A belief he practiced from the very earliest days of his career, when he sponsored a young refugee, Robert Augenfeld, through secondary school and university, and later when he funded Hazel Ward's charitable work in Africa.
But it wasn't until I left school and travelled to Ghana to volunteer in 2009 that I really began to think about his legacy in the rest of the world. I was really struck by the digital gap in rural communities. Even as African economies speed towards the information age, many in the countryside have no access to the knowledge and opportunities fostered by the digital world.
That trip was the start of journey that recently culminated in one of my proudest moments - being awarded close to $5,000 from the Clinton Global Initiative University Innovation Fund, to bring solar-powered computing to off-grid Kenyan communities.
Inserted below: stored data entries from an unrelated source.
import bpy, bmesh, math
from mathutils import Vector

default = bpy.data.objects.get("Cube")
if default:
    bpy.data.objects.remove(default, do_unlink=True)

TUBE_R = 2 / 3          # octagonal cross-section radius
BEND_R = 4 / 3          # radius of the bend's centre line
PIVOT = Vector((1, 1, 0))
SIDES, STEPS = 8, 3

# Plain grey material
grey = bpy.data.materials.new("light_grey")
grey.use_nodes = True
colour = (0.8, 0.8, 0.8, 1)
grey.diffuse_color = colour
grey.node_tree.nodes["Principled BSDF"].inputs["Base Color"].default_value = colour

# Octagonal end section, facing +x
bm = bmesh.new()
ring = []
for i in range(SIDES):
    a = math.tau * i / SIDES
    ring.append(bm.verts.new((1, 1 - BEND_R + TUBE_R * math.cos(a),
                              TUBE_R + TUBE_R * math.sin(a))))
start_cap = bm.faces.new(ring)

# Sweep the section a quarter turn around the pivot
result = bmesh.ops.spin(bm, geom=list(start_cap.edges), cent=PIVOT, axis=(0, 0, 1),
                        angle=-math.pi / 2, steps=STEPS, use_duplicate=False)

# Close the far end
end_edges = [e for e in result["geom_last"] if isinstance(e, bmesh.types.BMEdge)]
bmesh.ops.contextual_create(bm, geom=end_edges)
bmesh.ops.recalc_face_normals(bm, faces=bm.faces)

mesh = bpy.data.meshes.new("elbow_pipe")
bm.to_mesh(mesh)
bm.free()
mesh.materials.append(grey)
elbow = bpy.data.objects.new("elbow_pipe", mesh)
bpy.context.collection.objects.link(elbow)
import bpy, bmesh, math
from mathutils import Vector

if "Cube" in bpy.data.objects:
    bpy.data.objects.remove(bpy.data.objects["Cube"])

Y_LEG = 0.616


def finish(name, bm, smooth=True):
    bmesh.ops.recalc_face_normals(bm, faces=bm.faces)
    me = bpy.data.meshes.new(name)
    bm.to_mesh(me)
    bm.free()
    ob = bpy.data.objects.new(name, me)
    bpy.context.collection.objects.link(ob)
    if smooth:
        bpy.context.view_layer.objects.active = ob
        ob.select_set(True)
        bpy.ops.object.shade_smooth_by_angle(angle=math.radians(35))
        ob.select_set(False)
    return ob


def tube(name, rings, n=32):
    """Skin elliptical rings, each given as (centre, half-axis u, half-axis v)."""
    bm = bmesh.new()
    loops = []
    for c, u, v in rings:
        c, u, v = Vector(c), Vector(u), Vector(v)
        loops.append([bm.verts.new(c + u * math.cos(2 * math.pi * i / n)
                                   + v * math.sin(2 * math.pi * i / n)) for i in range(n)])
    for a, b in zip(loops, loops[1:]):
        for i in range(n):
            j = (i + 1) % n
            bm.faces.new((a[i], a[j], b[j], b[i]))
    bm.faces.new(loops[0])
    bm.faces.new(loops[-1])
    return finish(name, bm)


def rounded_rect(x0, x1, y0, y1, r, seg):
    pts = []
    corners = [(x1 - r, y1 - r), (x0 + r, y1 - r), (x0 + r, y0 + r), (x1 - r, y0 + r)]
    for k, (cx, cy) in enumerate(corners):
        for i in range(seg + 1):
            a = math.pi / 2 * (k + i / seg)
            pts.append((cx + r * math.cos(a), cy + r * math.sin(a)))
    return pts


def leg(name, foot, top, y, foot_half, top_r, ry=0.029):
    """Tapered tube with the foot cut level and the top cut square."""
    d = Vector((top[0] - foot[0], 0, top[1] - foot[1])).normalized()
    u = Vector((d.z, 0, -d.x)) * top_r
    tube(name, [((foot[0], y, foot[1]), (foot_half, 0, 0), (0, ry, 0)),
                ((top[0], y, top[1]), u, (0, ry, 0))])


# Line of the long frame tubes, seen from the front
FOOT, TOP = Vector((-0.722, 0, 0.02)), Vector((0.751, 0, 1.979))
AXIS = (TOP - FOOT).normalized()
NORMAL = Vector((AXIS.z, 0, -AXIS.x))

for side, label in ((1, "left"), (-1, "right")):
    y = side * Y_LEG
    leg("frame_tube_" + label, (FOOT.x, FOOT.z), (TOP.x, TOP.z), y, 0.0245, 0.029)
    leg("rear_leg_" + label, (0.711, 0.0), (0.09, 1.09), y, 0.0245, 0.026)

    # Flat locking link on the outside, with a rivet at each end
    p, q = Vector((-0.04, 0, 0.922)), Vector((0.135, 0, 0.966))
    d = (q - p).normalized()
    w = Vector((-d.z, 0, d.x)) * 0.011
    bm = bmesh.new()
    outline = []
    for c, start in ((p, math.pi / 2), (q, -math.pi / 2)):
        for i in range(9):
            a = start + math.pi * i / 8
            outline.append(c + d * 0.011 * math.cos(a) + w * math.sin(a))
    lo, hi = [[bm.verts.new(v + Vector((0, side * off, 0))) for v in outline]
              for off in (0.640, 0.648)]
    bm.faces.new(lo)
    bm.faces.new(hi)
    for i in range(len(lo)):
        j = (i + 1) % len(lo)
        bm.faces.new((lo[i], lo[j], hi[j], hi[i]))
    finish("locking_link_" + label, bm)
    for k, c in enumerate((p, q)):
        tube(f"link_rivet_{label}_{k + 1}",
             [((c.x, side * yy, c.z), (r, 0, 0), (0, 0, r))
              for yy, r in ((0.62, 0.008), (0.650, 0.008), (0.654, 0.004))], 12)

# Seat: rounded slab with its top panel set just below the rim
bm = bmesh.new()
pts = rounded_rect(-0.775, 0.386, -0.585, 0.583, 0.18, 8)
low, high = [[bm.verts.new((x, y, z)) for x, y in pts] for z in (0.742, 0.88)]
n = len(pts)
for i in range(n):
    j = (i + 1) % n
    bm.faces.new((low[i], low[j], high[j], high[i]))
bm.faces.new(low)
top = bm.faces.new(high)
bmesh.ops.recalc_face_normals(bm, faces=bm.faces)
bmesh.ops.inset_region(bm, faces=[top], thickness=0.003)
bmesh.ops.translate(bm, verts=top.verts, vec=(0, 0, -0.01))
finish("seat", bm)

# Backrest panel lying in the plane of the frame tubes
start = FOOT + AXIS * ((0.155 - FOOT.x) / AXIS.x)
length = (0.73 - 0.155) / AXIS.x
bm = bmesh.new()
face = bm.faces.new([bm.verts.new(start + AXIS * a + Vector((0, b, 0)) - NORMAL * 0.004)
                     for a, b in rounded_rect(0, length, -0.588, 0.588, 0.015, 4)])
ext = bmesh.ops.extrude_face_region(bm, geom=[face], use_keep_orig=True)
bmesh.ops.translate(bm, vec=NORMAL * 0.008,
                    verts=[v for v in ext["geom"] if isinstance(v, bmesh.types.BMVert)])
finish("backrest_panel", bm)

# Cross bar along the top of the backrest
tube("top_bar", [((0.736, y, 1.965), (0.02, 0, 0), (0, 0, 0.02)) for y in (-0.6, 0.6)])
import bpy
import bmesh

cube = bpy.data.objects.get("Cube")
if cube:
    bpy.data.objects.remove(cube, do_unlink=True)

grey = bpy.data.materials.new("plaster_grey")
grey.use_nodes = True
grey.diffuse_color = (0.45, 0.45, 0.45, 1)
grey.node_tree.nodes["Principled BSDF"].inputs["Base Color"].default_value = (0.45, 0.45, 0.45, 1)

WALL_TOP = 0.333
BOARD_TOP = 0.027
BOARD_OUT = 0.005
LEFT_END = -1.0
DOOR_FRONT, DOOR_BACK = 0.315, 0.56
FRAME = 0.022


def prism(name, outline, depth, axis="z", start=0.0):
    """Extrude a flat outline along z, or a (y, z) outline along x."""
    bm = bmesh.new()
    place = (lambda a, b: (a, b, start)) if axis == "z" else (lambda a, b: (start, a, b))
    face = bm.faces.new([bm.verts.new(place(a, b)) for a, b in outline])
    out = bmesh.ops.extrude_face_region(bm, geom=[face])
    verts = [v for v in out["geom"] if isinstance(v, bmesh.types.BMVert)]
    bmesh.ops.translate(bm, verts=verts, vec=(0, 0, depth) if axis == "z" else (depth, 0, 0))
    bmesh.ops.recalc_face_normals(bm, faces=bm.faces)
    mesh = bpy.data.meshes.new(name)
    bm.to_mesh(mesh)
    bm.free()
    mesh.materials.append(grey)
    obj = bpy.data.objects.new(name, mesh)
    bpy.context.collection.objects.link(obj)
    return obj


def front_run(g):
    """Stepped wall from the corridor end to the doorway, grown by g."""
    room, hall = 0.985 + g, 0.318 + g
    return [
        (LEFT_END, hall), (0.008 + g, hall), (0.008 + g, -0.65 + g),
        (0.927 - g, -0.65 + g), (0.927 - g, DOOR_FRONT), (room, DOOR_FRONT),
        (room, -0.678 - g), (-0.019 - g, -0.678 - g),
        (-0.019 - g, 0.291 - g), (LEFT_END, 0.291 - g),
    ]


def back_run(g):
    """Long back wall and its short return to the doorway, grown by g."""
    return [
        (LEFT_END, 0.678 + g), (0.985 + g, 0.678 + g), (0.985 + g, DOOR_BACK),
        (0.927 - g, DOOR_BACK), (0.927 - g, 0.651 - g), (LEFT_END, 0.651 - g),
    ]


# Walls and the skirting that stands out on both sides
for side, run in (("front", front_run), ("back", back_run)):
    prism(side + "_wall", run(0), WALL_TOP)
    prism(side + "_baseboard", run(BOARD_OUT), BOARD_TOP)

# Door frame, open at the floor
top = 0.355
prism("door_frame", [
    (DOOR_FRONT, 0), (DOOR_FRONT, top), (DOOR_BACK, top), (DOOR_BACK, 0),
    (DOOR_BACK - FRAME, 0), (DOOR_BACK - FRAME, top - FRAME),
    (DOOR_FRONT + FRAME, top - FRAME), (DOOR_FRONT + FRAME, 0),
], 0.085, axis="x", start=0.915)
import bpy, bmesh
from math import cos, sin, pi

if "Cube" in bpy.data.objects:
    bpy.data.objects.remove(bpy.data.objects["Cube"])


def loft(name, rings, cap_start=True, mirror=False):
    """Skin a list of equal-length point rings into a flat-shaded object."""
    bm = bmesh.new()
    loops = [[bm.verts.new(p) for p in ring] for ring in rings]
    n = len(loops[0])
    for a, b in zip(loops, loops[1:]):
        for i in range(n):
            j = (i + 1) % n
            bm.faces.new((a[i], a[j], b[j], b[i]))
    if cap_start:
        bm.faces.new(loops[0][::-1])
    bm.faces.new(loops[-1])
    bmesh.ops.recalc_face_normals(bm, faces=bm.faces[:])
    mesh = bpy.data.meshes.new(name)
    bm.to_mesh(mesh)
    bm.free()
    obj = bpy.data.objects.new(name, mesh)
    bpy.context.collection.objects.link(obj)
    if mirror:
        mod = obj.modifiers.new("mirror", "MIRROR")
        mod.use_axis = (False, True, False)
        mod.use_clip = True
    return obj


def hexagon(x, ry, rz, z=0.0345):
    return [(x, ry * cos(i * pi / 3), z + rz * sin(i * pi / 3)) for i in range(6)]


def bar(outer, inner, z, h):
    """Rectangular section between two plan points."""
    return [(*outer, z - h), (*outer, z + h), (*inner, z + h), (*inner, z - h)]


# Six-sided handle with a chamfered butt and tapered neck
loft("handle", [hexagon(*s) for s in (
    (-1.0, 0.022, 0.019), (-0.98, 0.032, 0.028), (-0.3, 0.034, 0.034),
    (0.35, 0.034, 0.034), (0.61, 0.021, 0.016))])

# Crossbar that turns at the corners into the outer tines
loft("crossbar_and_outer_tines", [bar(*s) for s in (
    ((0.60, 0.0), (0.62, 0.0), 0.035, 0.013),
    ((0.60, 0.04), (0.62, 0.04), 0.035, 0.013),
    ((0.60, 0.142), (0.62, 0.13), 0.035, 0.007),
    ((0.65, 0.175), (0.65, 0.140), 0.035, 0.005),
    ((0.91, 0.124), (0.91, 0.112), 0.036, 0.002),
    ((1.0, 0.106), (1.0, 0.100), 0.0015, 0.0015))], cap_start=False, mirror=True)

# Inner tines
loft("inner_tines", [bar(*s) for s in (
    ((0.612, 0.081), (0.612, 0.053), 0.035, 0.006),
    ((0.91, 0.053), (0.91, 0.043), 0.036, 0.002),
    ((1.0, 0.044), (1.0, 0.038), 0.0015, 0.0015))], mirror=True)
It was an honour to be chosen from thousands of incredible innovators and entrepreneurs across the world to join 17 other international students to receive the grant. And none of it would have happened if it wasn't for a chance conversation with a University of Edinburgh IT manager when I began my undergraduate degree.
It was this corridor chat that made me realise I could use Alan's legacy and respect among the computing community to get organisations to donate their old machines, and then teach myself and others to refurbish them, so they could be shipped to rural African schools.
It began modestly, as a small group of volunteers and I reconditioned and sent the first two laptops to Ghana in late 2009. But seven years on, we now process more than 1,000 computers every year.
Donors and the University itself have been great supporters. We have free premises at High School Yards where we strip, rebuild and ship computers from - complete with valuable education resources, for just £6.20 each.
We've installed more than 2,500 computers in rural schools across Ghana, Malawi and Kenya, and helped to train over 15,000 rural students with ICT skills so far, and 2016 is shaping up to be our biggest year yet.
Work is now underway on the SolarBerry project - a self-financing, community-owned, off-grid and solar-powered computer lab.
Housed in a repurposed shipping container, it will provide entire communities with access to comprehensive ICT education opportunities and first-hand experience using Raspberry Pi computers, while its excess solar energy will be sold back to the community at a rate often many times cheaper than other locally-available electricity.
We've also just sent 500 machines to Malawi, in the first phase of a three-year, Scottish Government-backed £60,000 project. And our aim is to bring more than 4,000 computers to the county's rural Schools.
We still have work to do. Alan left enormous shoes to fill.
But we're heading some way to living up to his legacy. Bringing the benefits of the digital age to those who need it most, by creating training and volunteering opportunities in the UK and promoting the transition towards a circular economy in Scotland whilst improving access to education in rural African communities.